I came across a question regarding the force between two magnetic dipoles $$M_1$$ and $$M_2$$ separated by a distance $$x$$ .

Here in this text book I am given the solution is

$$B = \cfrac{\mu_0}{4 \pi} \cfrac{2M_1}{x^3}$$ which on differentiating with respect to distance $$x$$ gives

$$\frac{dB}{dx} =\cfrac{\mu_0}{4 \pi} \cfrac{6M_1}{x^4}$$ Further,

$$F = -M_2 \frac{dB}{dx} = \cfrac{\mu_0}{4 \pi} \cfrac{6M_1 M_2}{x^4}$$

What is correct explanation of relation of '$$\frac{dB}{dx}$$' with force here?

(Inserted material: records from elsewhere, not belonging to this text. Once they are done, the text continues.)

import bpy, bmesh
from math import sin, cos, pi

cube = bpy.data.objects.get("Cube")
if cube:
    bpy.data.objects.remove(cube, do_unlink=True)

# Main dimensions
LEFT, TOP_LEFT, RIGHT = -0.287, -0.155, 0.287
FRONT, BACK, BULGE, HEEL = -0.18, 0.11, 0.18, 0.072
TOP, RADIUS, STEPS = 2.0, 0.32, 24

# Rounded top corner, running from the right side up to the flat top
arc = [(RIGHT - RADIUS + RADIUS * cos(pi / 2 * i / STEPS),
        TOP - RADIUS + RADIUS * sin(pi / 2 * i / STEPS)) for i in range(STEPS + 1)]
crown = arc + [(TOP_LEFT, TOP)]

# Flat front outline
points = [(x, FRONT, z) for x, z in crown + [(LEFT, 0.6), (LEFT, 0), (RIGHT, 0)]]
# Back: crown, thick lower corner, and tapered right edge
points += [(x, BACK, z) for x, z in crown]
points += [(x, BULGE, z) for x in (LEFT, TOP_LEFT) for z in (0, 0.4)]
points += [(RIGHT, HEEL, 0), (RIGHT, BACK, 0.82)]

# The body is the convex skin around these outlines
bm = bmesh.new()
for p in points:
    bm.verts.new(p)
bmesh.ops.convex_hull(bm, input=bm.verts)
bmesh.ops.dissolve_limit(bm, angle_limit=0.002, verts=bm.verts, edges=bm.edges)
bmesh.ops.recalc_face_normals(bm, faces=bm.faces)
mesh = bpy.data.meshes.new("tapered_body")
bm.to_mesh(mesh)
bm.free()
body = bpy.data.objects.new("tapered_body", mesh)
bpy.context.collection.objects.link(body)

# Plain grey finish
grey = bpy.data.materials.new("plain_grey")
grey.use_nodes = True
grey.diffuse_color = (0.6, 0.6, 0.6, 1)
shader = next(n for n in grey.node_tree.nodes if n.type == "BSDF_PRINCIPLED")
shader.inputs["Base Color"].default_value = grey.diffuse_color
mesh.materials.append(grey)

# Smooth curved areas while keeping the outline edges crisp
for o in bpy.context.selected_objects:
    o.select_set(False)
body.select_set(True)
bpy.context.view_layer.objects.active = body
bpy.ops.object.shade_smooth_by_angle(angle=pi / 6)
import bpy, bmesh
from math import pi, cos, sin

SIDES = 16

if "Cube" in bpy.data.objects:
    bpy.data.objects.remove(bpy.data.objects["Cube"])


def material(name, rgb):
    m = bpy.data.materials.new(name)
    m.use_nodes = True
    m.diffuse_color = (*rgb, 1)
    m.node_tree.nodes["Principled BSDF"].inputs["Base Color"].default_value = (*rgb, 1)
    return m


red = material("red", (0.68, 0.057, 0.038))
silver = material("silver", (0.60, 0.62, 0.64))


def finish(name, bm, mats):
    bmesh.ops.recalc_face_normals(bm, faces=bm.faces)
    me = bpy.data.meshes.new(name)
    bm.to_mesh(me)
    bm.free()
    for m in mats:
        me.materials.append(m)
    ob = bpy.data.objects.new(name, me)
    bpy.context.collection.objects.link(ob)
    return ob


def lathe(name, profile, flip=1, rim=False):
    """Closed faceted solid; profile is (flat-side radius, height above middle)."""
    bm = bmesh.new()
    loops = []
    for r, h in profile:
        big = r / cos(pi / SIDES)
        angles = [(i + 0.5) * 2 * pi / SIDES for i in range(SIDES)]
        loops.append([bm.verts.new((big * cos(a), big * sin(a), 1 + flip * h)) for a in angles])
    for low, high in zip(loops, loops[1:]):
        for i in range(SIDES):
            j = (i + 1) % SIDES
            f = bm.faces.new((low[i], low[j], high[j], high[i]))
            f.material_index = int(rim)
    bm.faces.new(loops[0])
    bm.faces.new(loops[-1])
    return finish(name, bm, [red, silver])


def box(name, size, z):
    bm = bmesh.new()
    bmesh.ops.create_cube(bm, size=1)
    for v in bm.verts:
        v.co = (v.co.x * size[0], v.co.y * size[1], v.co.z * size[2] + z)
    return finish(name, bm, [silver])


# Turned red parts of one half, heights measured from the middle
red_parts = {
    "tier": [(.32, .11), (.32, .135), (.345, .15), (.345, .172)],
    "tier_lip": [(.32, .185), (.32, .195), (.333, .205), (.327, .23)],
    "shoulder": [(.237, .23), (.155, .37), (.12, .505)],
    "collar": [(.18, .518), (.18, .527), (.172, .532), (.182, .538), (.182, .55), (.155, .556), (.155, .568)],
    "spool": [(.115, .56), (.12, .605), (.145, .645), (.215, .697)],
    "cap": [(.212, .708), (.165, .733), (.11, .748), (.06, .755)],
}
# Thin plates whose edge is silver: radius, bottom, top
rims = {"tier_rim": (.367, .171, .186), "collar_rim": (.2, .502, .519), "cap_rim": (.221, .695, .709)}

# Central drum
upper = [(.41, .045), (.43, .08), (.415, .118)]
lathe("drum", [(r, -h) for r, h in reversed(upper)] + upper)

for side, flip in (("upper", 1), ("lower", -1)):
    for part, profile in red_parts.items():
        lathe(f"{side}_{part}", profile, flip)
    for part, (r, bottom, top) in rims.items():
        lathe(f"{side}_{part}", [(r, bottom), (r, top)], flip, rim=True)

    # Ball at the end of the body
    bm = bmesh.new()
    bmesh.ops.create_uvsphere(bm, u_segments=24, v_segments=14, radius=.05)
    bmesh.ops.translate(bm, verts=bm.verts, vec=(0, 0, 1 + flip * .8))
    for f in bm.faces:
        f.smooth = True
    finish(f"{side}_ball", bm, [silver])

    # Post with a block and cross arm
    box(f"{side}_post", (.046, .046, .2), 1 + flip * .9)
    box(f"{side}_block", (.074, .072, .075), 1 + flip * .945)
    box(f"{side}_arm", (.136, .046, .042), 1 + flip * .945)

In school we learn that energy (or work) is given by $$E = -\int F \cdot dx$$. Hence, we can write $$dE = -F \cdot dx$$. From here you see, that $$F = -\frac{dE}{dx}$$. All you have to do is to compare your equation with mine, $$dE = M \cdot dB$$, and you realise, that the magnetic dipole moment times the B-field is an energy. The term $$dB/dx$$ is the "gradient of the magnetic field" (first derivative).
• I think you should say $dE=MdB$. You can't have a differential in only one side of the equation. – Ballanzor Jun 15 at 11:09